**Prompt**. Run through the records and, wherever a line holds the word "lower", return that line.

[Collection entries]
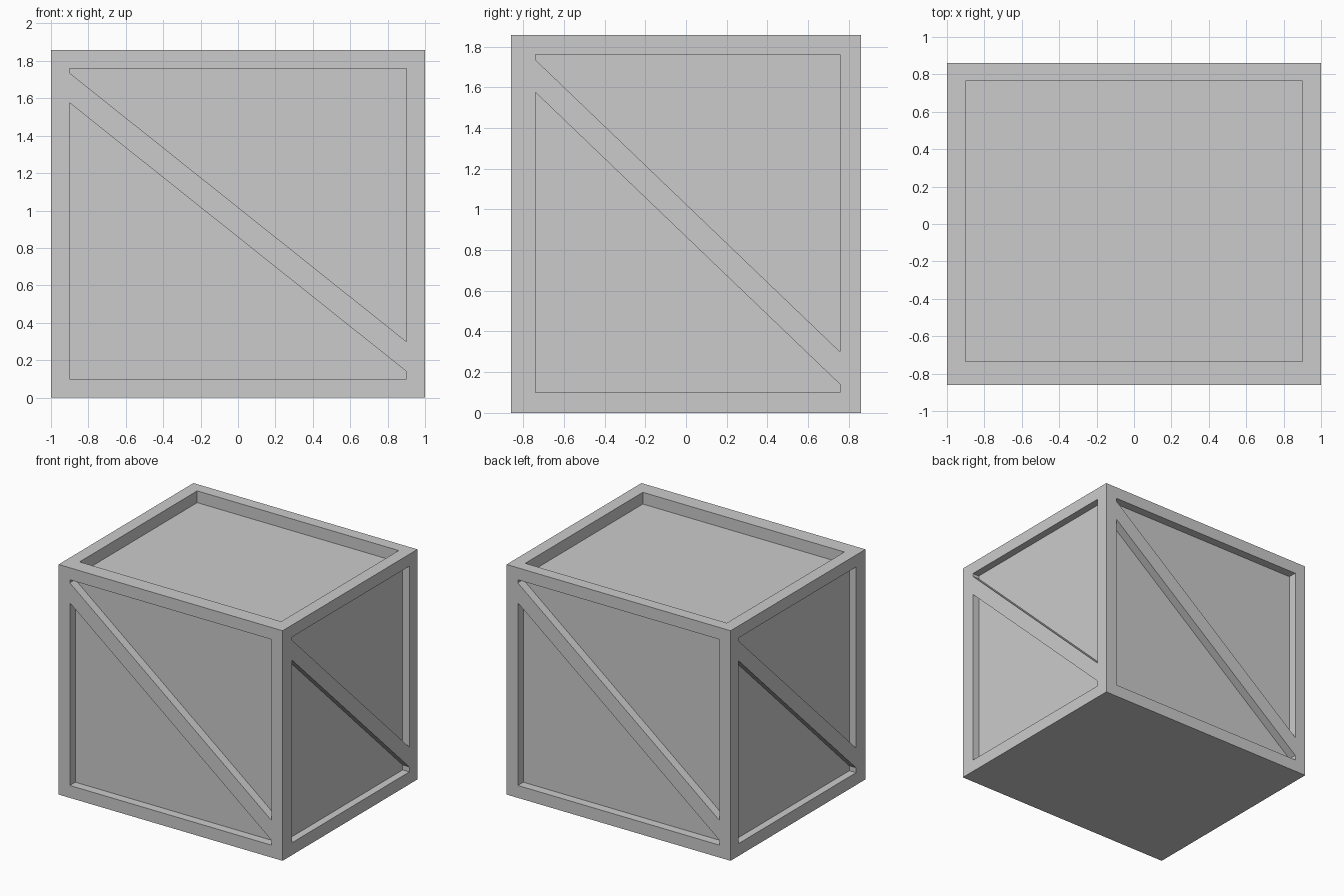
import bpy, bmesh
from mathutils import Vector

if "Cube" in bpy.data.objects:
    bpy.data.objects.remove(bpy.data.objects["Cube"])

W, D, H = 1.0, 0.86, 1.857      # half width, half depth, height
Z0, Z1 = 0.10, 1.76             # recess bottom and top


def prism(bm, points, offset):
    """Closed solid made by extruding a flat polygon."""
    face = bm.faces.new([bm.verts.new(p) for p in points])
    new = bmesh.ops.extrude_face_region(bm, geom=[face])["geom"]
    bmesh.ops.translate(bm, vec=offset,
                        verts=[v for v in new if isinstance(v, bmesh.types.BMVert)])


def make_object(name, bm):
    bmesh.ops.recalc_face_normals(bm, faces=bm.faces)
    mesh = bpy.data.meshes.new(name)
    bm.to_mesh(mesh)
    bm.free()
    obj = bpy.data.objects.new(name, mesh)
    bpy.context.collection.objects.link(obj)
    return obj


# Solid crate body
bm = bmesh.new()
prism(bm, [(-W, -D, 0), (W, -D, 0), (W, D, 0), (-W, D, 0)], Vector((0, 0, H)))
crate = make_object("crate", bm)

# Recesses: two beside each diagonal brace, plus one tray in the lid
bm = bmesh.new()
OUT = 0.1                       # cutter overshoot outside the body


def braced_side(a, b, place, normal, depth):
    """a and b are the brace's upper and lower ends along the side."""
    upper = [(a, Z1), (b, Z1), (b, 0.30), (a, 1.735)]
    lower = [(a, 1.575), (b, 0.14), (b, Z0), (a, Z0)]
    n = Vector(normal)
    for outline in (upper, lower):
        prism(bm, [Vector(place(u, z)) + n * OUT for u, z in outline],
              -n * (OUT + depth))


braced_side(-0.9, 0.9, lambda u, z: (u, -D, z), (0, -1, 0), 0.07)
braced_side(0.9, -0.9, lambda u, z: (u, D, z), (0, 1, 0), 0.07)
braced_side(-0.74, 0.757, lambda u, z: (W, u, z), (1, 0, 0), 0.06)
braced_side(0.757, -0.74, lambda u, z: (-W, u, z), (-1, 0, 0), 0.06)
prism(bm, [(-0.9, -0.735, H + OUT), (0.9, -0.735, H + OUT),
           (0.9, 0.765, H + OUT), (-0.9, 0.765, H + OUT)],
      Vector((0, 0, -OUT - 0.095)))
cutter = make_object("recess_cutter", bm)
cutter.hide_render = True
cutter.hide_set(True)

cut = crate.modifiers.new("recesses", 'BOOLEAN')
cut.operation = 'DIFFERENCE'
cut.solver = 'EXACT'
cut.object = cutter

**Result of the task**.
    """a and b are the brace's upper and lower ends along the side."""
    lower = [(a, 1.575), (b, 0.14), (b, Z0), (a, Z0)]
    for outline in (upper, lower):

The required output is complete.